Sir Edward Goschen Fund
During World War I, Goschen established a relief fund for British citizens still living in Germany who had lost their means of income and for British POWs being held prisoner in Germany. The fund was primarily administered through the United States Consular Service, now the United States Foreign Service.
British honours and decorations
- GCB: Knight Grand Cross of the Order of the Bath - 1911
- GCMG: Knight Grand Cross of the Order of St Michael and St George - 1909
- KCMG: Knight Commander of the Order of St Michael and St George - 13 September 1901 - during a private visit to Denmark by King Edward VII and Queen Alexandra
- GCVO: Knight Grand Cross of the Royal Victorian Order - 1904
- Goschen was admitted to the Privy Council in 1905
- He was created a Baronet, of Beacon Lodge, Highcliffe, in the County of Southampton, in 1916.
- Denmark : Grand Cross of the Order of Dannebrog
- Austrian Empire : Grand Cross of the Order of Leopold
- Prussia : Grand Cross of the Order of the Red Eagle
Goschen married Harriet Hosta Clarke, an American from Michigan, in 1874. They had two sons, Edward Henry Goschen born in 1877 and George Gerard Goschen born in 1887. Lady Goschen died in February 1912. In later life he became an enthusiastic if untalented violinist.

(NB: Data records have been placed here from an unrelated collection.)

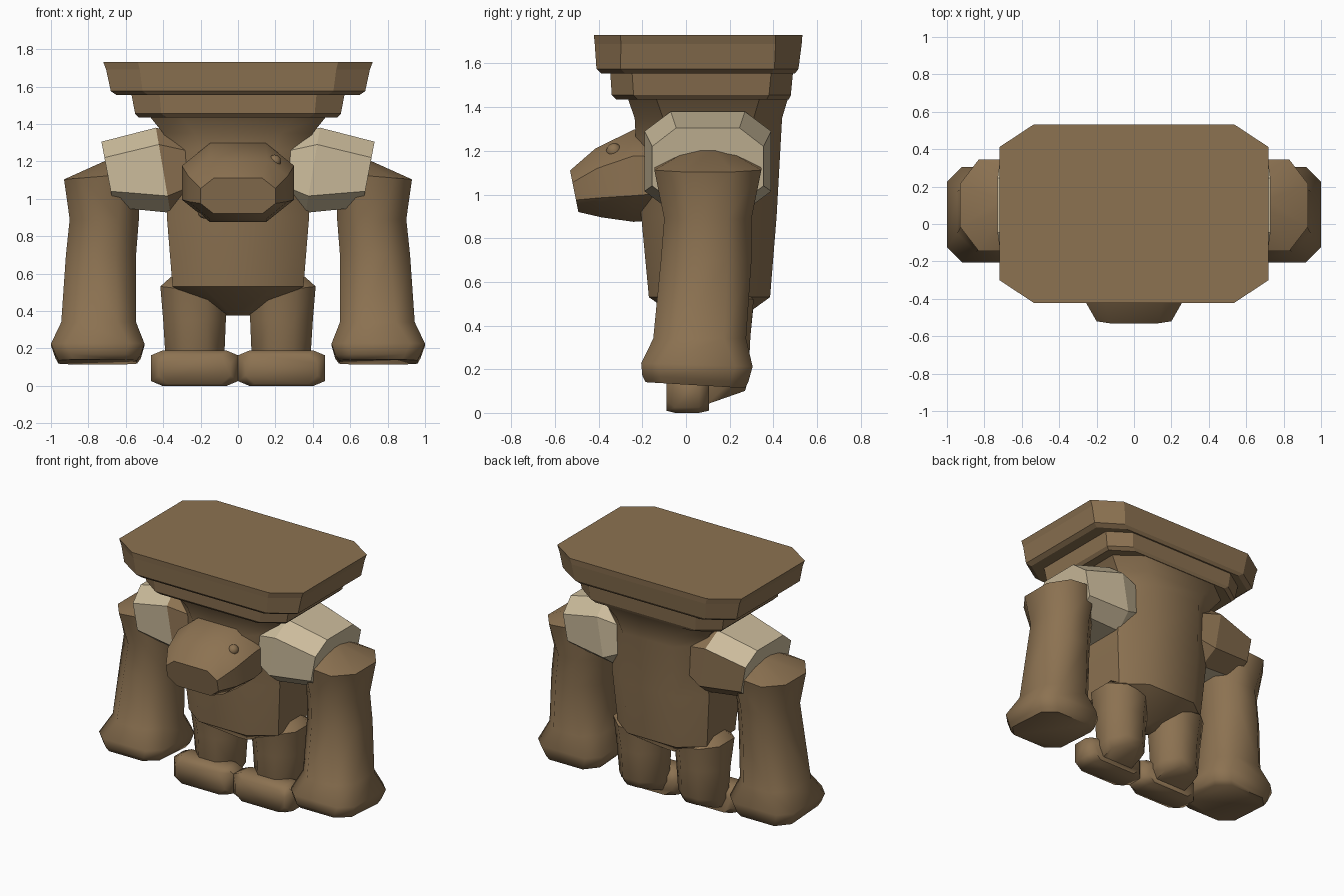
import bpy, bmesh, math


def material(name, rgb):
    m = bpy.data.materials.new(name)
    m.diffuse_color = (*rgb, 1)
    return m


BROWN = material("brown", (0.262, 0.168, 0.083))
BEIGE = material("beige", (0.60, 0.50, 0.33))


def loft(name, axis, rings, side=1, smooth=40, mat=BROWN):
    """Skin chamfered rectangles: (pos, a0, a1, b0, b1, cut_a, cut_b, slope_a, slope_b)."""
    bm = bmesh.new()
    loops = []
    for pos, a0, a1, b0, b1, ca, cb, sa, sb in rings:
        outline = [(a0 + ca, b0), (a1 - ca, b0), (a1, b0 + cb), (a1, b1 - cb),
                   (a1 - ca, b1), (a0 + ca, b1), (a0, b1 - cb), (a0, b0 + cb)]
        loop = []
        for a, b in outline:
            c = pos + sa * (a - (a0 + a1) / 2) + sb * (b - (b0 + b1) / 2)
            x, y, z = {"x": (c, a, b), "y": (a, c, b), "z": (a, b, c)}[axis]
            loop.append(bm.verts.new((x * side, y, z)))
        loops.append(loop)
    for lo, hi in zip(loops, loops[1:]):
        for i in range(8):
            j = (i + 1) % 8
            bm.faces.new((lo[i], lo[j], hi[j], hi[i]))
    bm.faces.new(loops[0])
    bm.faces.new(loops[-1])
    bmesh.ops.recalc_face_normals(bm, faces=bm.faces)
    return finish(name, bm, smooth, mat)


def finish(name, bm, smooth, mat):
    me = bpy.data.meshes.new(name)
    bm.to_mesh(me)
    bm.free()
    ob = bpy.data.objects.new(name, me)
    bpy.context.collection.objects.link(ob)
    me.materials.append(mat)
    if smooth:
        bpy.ops.object.select_all(action='DESELECT')
        ob.select_set(True)
        bpy.context.view_layer.objects.active = ob
        bpy.ops.object.shade_smooth_by_angle(angle=math.radians(smooth))
    return ob


# Stepped platform on top
loft("platform", "z", [
    (1.555, -.65, .65, -.39, .50, .17, .11, 0, 0),
    (1.575, -.68, .68, -.41, .515, .17, .11, 0, 0),
    (1.69, -.705, .705, -.418, .53, .18, .12, 0, 0),
    (1.73, -.72, .72, -.422, .533, .185, .122, 0, 0)], smooth=0)
loft("platform_step", "z", [
    (1.435, -.53, .53, -.32, .47, .15, .1, 0, 0),
    (1.455, -.55, .55, -.34, .48, .14, .1, 0, 0),
    (1.56, -.57, .57, -.347, .49, .15, .1, 0, 0)], smooth=0)

# Body
loft("body", "z", [
    (0.375, -.06, .06, .05, .17, .03, .03, 0, 0),
    (0.53, -.35, .35, -.17, .385, .16, .12, 0, 0),
    (0.90, -.38, .38, -.205, .415, .18, .13, 0, 0),
    (1.26, -.36, .36, -.23, .435, .17, .13, 0, 0),
    (1.35, -.40, .40, -.235, .44, .17, .13, 0, 0),
    (1.45, -.48, .48, -.27, .47, .17, .13, 0, 0)])

# Head
loft("head", "y", [
    (-.512, -.20, .20, .92, 1.11, .07, .055, 0, -.2),
    (-.40, -.265, .265, .895, 1.21, .11, .09, 0, -.1),
    (-.24, -.30, .30, .875, 1.297, .15, .12, 0, 0),
    (-.05, -.28, .28, .89, 1.29, .14, .12, 0, 0)])

# Eyes, one high and one low
for name, loc in (("upper_eye", (.195, -.33, 1.20)), ("lower_eye", (-.18, -.27, .93))):
    bm = bmesh.new()
    bmesh.ops.create_icosphere(bm, subdivisions=2, radius=0.036)
    bmesh.ops.translate(bm, verts=bm.verts, vec=loc)
    finish(name, bm, 60, BROWN)

for side, tag in ((1, "right"), (-1, "left")):
    # Arms with wide fists
    loft(tag + "_arm", "z", [
        (.127, .54, .96, -.185, .27, .08, .08, 0, -.06),
        (.155, .52, .975, -.20, .285, .08, .08, 0, -.06),
        (.22, .50, 1.0, -.205, .305, .08, .08, 0, -.03),
        (.34, .545, .945, -.15, .275, .10, .10, 0, 0),
        (.70, .545, .92, -.115, .30, .11, .11, 0, 0),
        (.89, .53, .90, -.10, .30, .11, .11, 0, 0),
        (1.12, .52, .93, -.145, .345, .10, .13, -.08, 0),
        (1.215, .46, .71, .02, .18, .06, .05, -.1, 0)], side, 50)

    # Shoulder blocks
    pad = loft(tag + "_shoulder", "x", [
        (.24, -.15, .35, .99, 1.33, .10, .08, 0, 0),
        (.40, -.19, .39, .925, 1.38, .12, .09, 0, .17),
        (.697, -.155, .355, .955, 1.305, .11, .085, 0, .19)], side, 0, BEIGE)
    pad.data.materials.append(BROWN)
    if side < 0:  # brown inner band and back faces
        for f in pad.data.polygons:
            n = f.normal
            if abs(f.center.x) < .36 or n.y > .5 and n.z < .3 or n.y > .2 and n.z < 0:
                f.material_index = 1

    # Legs
    loft(tag + "_leg", "z", [
        (.055, .11, .35, .01, .27, .08, .08, 0, .35),
        (.12, .075, .385, -.01, .285, .09, .09, 0, .2),
        (.35, .065, .40, -.02, .295, .10, .09, 0, 0),
        (.51, .06, .415, -.04, .31, .10, .09, .12, 0),
        (.57, .14, .36, .02, .25, .06, .06, .1, 0)], side, 50)

    # Feet
    loft(tag + "_foot", "y", [
        (-.09, .04, .425, .01, .165, .05, .045, 0, 0),
        (-.05, 0, .465, .0, .188, .06, .025, 0, 0),
        (.06, 0, .465, .0, .188, .06, .025, 0, 0),
        (.105, .04, .425, .01, .165, .05, .045, 0, 0)], side, 50)
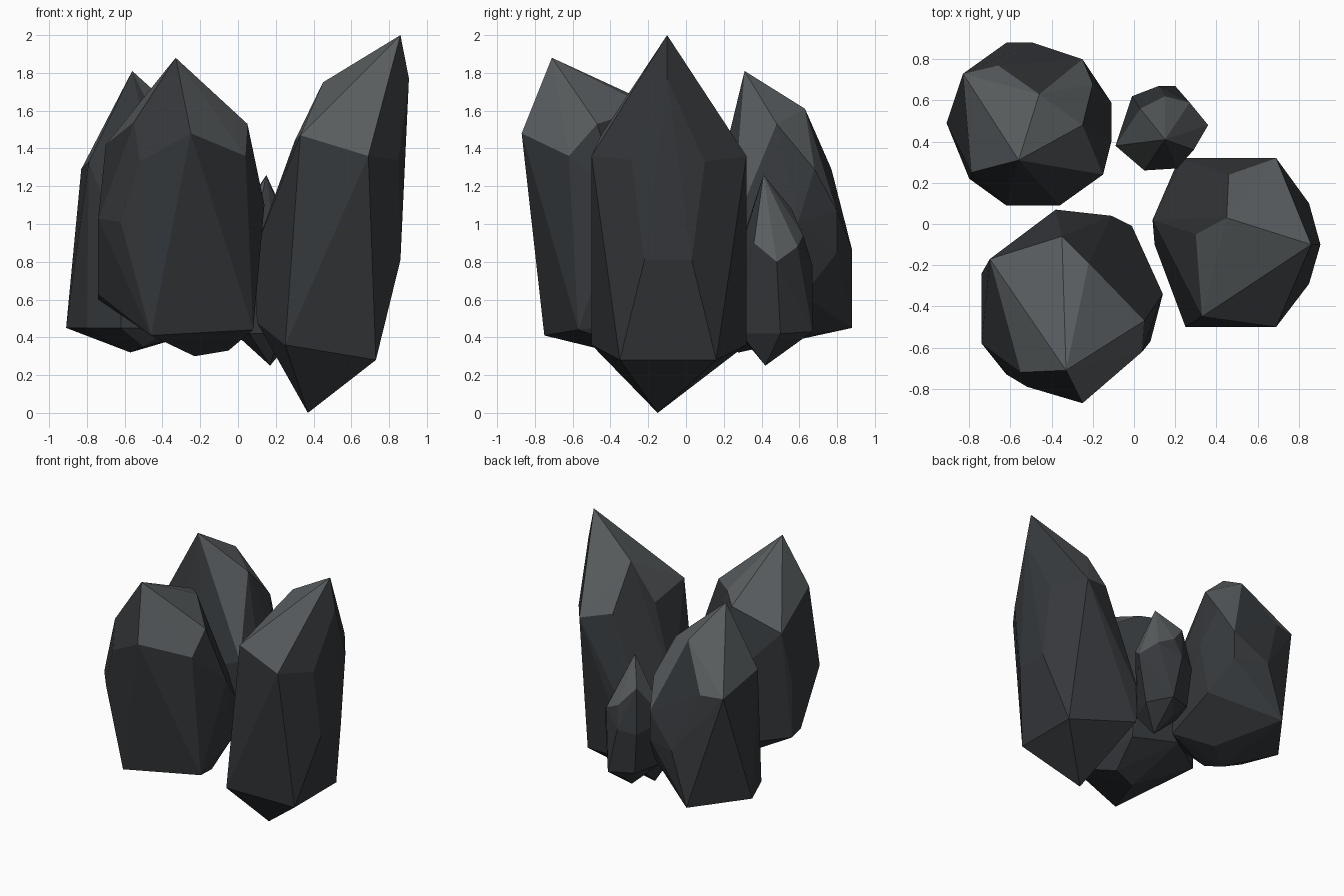
import bpy, bmesh, math


def tone(name, rgb):
    m = bpy.data.materials.new(name)
    m.diffuse_color = (*rgb, 1)
    return m


side_stone = tone("side_stone", (0.035, 0.039, 0.043))
tip_stone = tone("tip_stone", (0.10, 0.11, 0.115))


def crystal(name, *rings):
    """Faceted convex crystal wrapped around its corner points."""
    bm = bmesh.new()
    for ring in rings:
        for p in ring:
            bm.verts.new(p)
    bmesh.ops.convex_hull(bm, input=bm.verts[:])
    loose = [v for v in bm.verts if not v.link_faces]
    bmesh.ops.delete(bm, geom=loose, context='VERTS')
    # merge nearly coplanar triangles into clean facets
    bmesh.ops.dissolve_limit(bm, angle_limit=math.radians(3),
                             verts=bm.verts[:], edges=bm.edges[:])
    bmesh.ops.recalc_face_normals(bm, faces=bm.faces[:])
    # paler stone on the upward-facing tip facets
    for f in bm.faces:
        f.material_index = 1 if f.normal.z > 0.36 else 0
    me = bpy.data.meshes.new(name)
    bm.to_mesh(me)
    bm.free()
    me.materials.append(side_stone)
    me.materials.append(tip_stone)
    ob = bpy.data.objects.new(name, me)
    bpy.context.collection.objects.link(ob)
    return ob


# Tall crystal on the right: tip, shoulders, waist, base
crystal("right_crystal",
        [(.86, -.10, 2.0), (.905, -.10, 1.77), (.45, .03, 1.75)],
        [(.33, -.45, 1.47), (.30, -.05, 1.44), (.46, .24, 1.42), (.69, .32, 1.36),
         (.69, -.50, 1.36), (.85, -.29, 1.34), (.85, .10, 1.33)],
        [(.09, .02, .86), (.21, .25, .76), (.22, .32, .60),
         (.86, -.22, .81), (.86, .03, .81)],
        [(.10, -.10, .48), (.25, -.50, .36), (.25, .32, .36),
         (.73, -.35, .28), (.73, .16, .28), (.37, -.15, 0)])

# Broad crystal at the front left
crystal("front_crystal",
        [(-.33, -.71, 1.88), (-.22, -.19, 1.62), (-.35, -.06, 1.58)],
        [(-.55, -.72, 1.54), (.05, -.47, 1.53), (-.25, -.87, 1.48),
         (-.05, -.17, 1.22), (-.70, -.17, 1.42), (.04, -.62, 1.36), (-.52, -.79, 1.33)],
        [(.14, -.34, 1.10), (-.01, -.01, .80), (-.11, .04, .95), (-.38, .07, 1.05),
         (-.74, -.24, 1.03), (-.74, -.58, 1.03), (-.62, -.73, 1.01)],
        [(-.74, -.35, .63), (-.74, -.24, .60), (-.38, .04, .55), (-.02, -.04, .50),
         (.08, -.57, .44), (-.46, -.75, .41), (-.23, -.30, .30), (-.05, -.25, .33)])

# Crystal at the back left
crystal("back_crystal",
        [(-.56, .31, 1.81), (-.46, .63, 1.61), (-.25, .48, 1.53)],
        [(-.79, .25, 1.33), (-.83, .73, 1.29), (-.66, .77, 1.29),
         (-.20, .68, 1.29), (-.25, .80, 1.07)],
        [(-.11, .59, 1.0), (-.11, .40, 1.0), (-.15, .24, .95), (-.36, .09, .90),
         (-.62, .09, .90), (-.49, .88, .86), (-.25, .80, .85)],
        [(-.62, .88, .45), (-.91, .49, .45), (-.80, .22, .45), (-.62, .09, .45),
         (-.36, .10, .45), (-.16, .62, .62), (-.15, .24, .45),
         (-.57, .28, .32), (-.50, .17, .35), (-.40, .40, .37)])

# Small crystal tucked in at the back
crystal("small_crystal",
        [(.15, .41, 1.26), (.03, .56, 1.08)],
        [(.15, .62, .94), (-.01, .62, .75), (.27, .59, .88), (.12, .67, .78),
         (.36, .48, .80), (.29, .36, .90), (.21, .27, .80), (.05, .26, .80),
         (-.09, .38, .80)],
        [(-.05, .40, .45), (.02, .60, .44), (.20, .67, .43), (.31, .50, .42),
         (.22, .29, .42), (.06, .28, .42), (.12, .57, .36), (.17, .42, .25)])
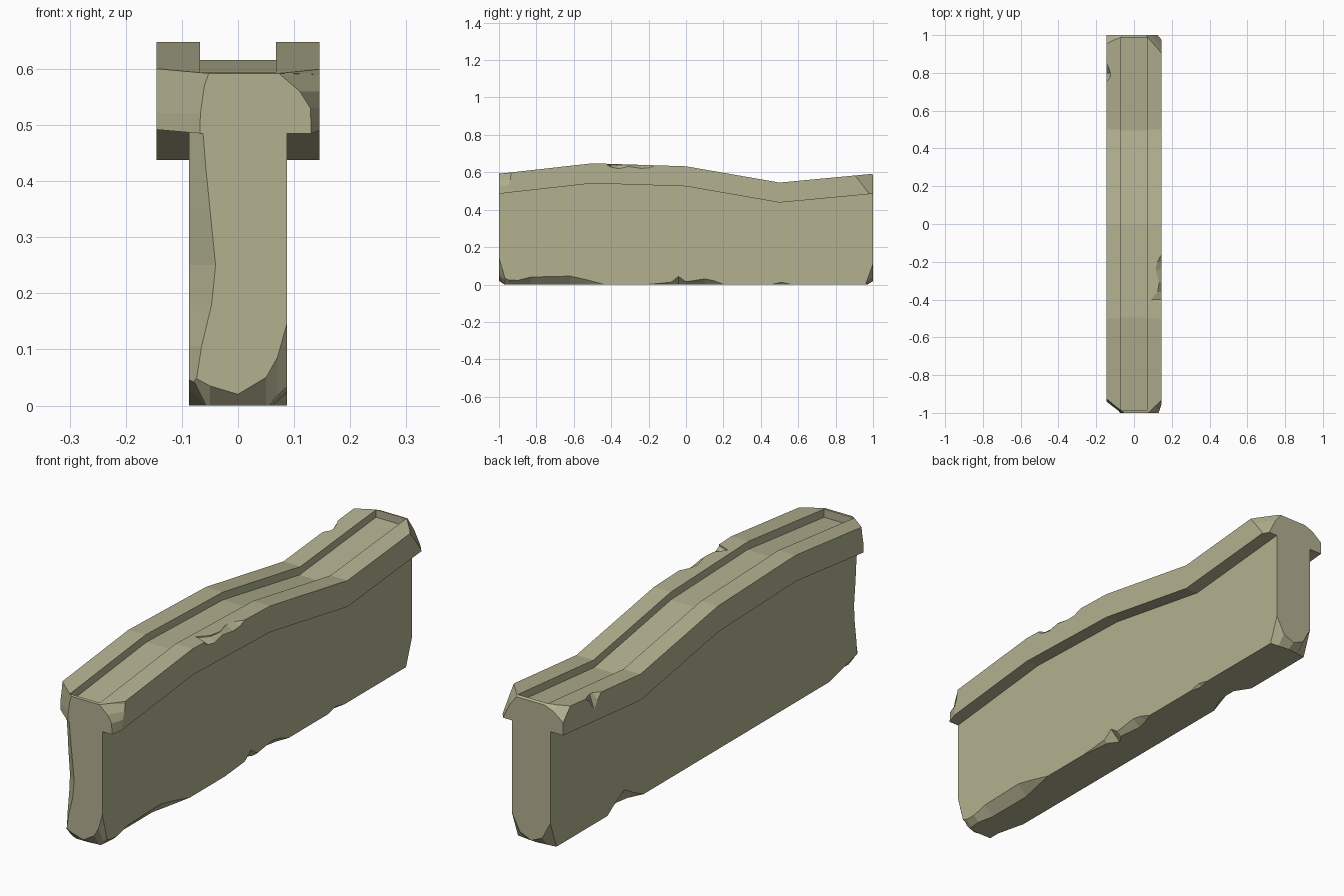
import bpy, bmesh
from mathutils import Vector

if "Cube" in bpy.data.objects:
    bpy.data.objects.remove(bpy.data.objects["Cube"])

V = Vector
X, Y, Z = V((1, 0, 0)), V((0, 1, 0)), V((0, 0, 1))
# Top ridge height along the length
RIDGE = [(-1, .592), (-.5, .648), (0, .632), (.5, .545), (1, .592)]
stone = bpy.data.materials.new("stone")
stone.diffuse_color = (.45, .44, .28, 1)
stone.use_nodes = True
stone.node_tree.nodes["Principled BSDF"].inputs["Base Color"].default_value = stone.diffuse_color


def loft(name, rings):
    """Closed flat-faced solid through a list of equal-length rings."""
    bm = bmesh.new()
    vs = [[bm.verts.new(p) for p in r] for r in rings]
    n = len(vs[0])
    for a, b in zip(vs, vs[1:]):
        for i in range(n):
            j = (i + 1) % n
            bm.faces.new((a[i], a[j], b[j], b[i]))
    bm.faces.new(vs[0][::-1])
    bm.faces.new(vs[-1])
    bmesh.ops.recalc_face_normals(bm, faces=bm.faces)
    me = bpy.data.meshes.new(name)
    bm.to_mesh(me)
    bm.free()
    ob = bpy.data.objects.new(name, me)
    bpy.context.collection.objects.link(ob)
    return ob


def chip(origin, run, a, b, stations):
    """Bevel-like cutter along an edge; stations are (distance, depth a, depth b)."""
    e = .03
    rings = []
    for t, da, db in stations:
        o = V(origin) + run * t
        rings.append([o - a * e - b * e, o + a * da - b * e, o + a * da,
                      o + b * db, o + b * db - a * e])
    return loft("chip_cutter", rings)


def carve(ob, cutters):
    for c in cutters:
        c.hide_render = True
        m = ob.modifiers.new("cut", 'BOOLEAN')
        m.operation, m.solver, m.object = 'DIFFERENCE', 'EXACT', c
    dg = bpy.context.evaluated_depsgraph_get()
    me = bpy.data.meshes.new_from_object(ob.evaluated_get(dg))
    ob.modifiers.clear()
    ob.data = me
    me.materials.clear()
    me.materials.append(stone)
    for c in cutters:
        bpy.data.objects.remove(c)


def box_ring(y, w, z0, z1):
    return [(-w, y, z0), (w, y, z0), (w, y, z1), (-w, y, z1)]


# Wall slab
wall = loft("wall_slab", [box_ring(y, .087, 0, h - .107) for y, h in RIDGE])
W, s = .087, .001
carve(wall, [
    # rounded lower ends
    chip((0, -1, 0), X, Z, Y, [(-.12, .07, .035), (-.087, .055, .035), (-.05, .035, .03),
                               (0, .02, .03), (.05, .05, .035), (.07, .085, .04), (.087, .145, .04), (.12, .19, .04)]),
    chip((0, 1, 0), X, Z, -Y, [(-.12, .16, .04), (-.087, .11, .04), (-.05, .04, .035),
                               (0, .018, .03), (.05, .04, .035), (.087, .11, .04), (.12, .16, .04)]),
    # worn front left edge
    chip((-W, -1, 0), Z, X, Y, [(.04, .012, .02), (.105, .022, .025), (.18, .04, .035), (.25, .047, .04),
                                (.35, .037, .03), (.42, .03, .025), (.52, .022, .015)]),
    # broken lower right edge
    chip((W, 0, 0), Y, Z, -X, [(-1.03, .06, .04), (-.95, .025, .03), (-.9, .022, .025), (-.83, .04, .04),
                               (-.62, .045, .04), (-.53, .025, .02), (-.44, s, s)]),
    chip((W, 0, 0), Y, Z, -X, [(-.2, s, s), (-.08, .012, .015), (-.04, .043, .045), (0, .015, .02),
                               (.1, .03, .03), (.15, .02, .02), (.2, s, s)]),
    chip((W, 0, 0), Y, Z, -X, [(.46, s, s), (.51, .012, .012), (.56, s, s)]),
    # notch in lower left edge
    chip((-W, 0, 0), Y, Z, X, [(.4, s, s), (.46, .03, .03), (.52, .065, .04), (.57, .04, .04), (.63, s, s)]),
    chip((-W, 0, 0), Y, Z, X, [(-1.03, .06, .03), (-.92, .03, .03), (-.8, s, s)]),
])

# Coping cap
cap = loft("coping_cap", [box_ring(y, .145, h - .107, h) for y, h in RIDGE])
C, T = .145, .592
# Channel along the top of the cap, closed by a thin lip at each end
channel = loft("channel_cutter", [box_ring(y * .988, .068, h - .032, h + .05) for y, h in RIDGE])
carve(cap, [
    channel,
    # front corners
    chip((-C, -1, 0), Z, X, Y, [(.42, .075, .06), (.52, .078, .06), (.57, .085, .07), (.64, .11, .08)]),
    chip((C, -1, 0), Z, -X, Y, [(.42, .012, .04), (.53, .016, .05), (.56, .035, .06), (.59, .07, .065), (.64, .12, .07)]),
    # back corners
    chip((C, 1, 0), Z, -X, -Y, [(.44, .015, .015), (.49, .02, .025), (.55, .05, .07), (.6, .09, .11), (.65, .12, .14)]),
    chip((0, 1, T), X, -Z, -Y, [(-.18, .08, .065), (-.145, .055, .05), (-.1, .02, .025),
                                (-.06, .005, .01), (.06, .005, .01), (.18, .005, .01)]),
    # chips in the upper edges
    chip((C, 0, .639), Y, -Z, -X, [(-.42, s, s), (-.4, .012, .055), (-.36, .02, .02), (-.31, .008, .012),
                                   (-.24, .018, .03), (-.2, .016, .022), (-.16, s, s)]),
    chip((-C, 0, .573), Y, -Z, X, [(.75, s, s), (.78, .03, .022), (.8, .06, .02), (.83, .012, .01), (.85, s, s)]),
])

He notes in his diary playing duets with the German Crown Prince in 1910. Goschen died in Chelsea, London, in May 1924, aged 76, and was succeeded in his title by his eldest son, Edward Henry Goschen.
- "The Sir Edward Goschen Fund in Germany: relief payments". Retrieved 17 November 2013.
- American Consular Service; Wiesbaden Germany; Miscellaneous Correspondence, National Archives and Records Administration, 1915, Record Group: 84; NAID: 1328655
- The London Gazette: . 17 September 1901.
- Baring, Maurice, The Puppet Show of Memory (London, 1922)
- Bruce, Henry, Silken Daliance (London, 1946)
- Howard, C.H.D (ed.), The Diary of Sir Edward Goschen 1900-1914 (London, 1980)
- Jones, Raymond A., The British Diplomatic Service 1815-1914 (Waterloo Ontario, 1983)
- Kennedy, Paul M., The Rise of the Anglo-German Antagonism, 1860-1914 (London, 1981)
- Rattigan, Frank, Diversions of a Diplomat (London, 1924)
- Rumbold, Horace, War Crisis in Berlin (London, 1940)
- Steiner, Zara S., The Foreign Office and Foreign Policy 1898-1914 (Cambridge, 1970)
- Steiner, Zara S., Britain and the Origins of World War I (London, 1978)
- First World war primary documents - Britain's Breaking Off of Diplomatic Relations with Germany, 4 August 1914
|British Ambassador to Serbia
|British Ambassador to Denmark
Hon. Sir Alan Johnstone
Francis Richard Plunkett
|British Ambassador to Austria-Hungary
Sir Frank Lascelles
|British Ambassador to Germany
|World War I|
Title last held bySir Spencer Ponsonby-Fane
|Gentleman Usher to the Sword of State
Sir Reginald Brade
|Baronetage of the United Kingdom|
(of Beacon Lodge)
Sir Edward Goschen, 2nd Baronet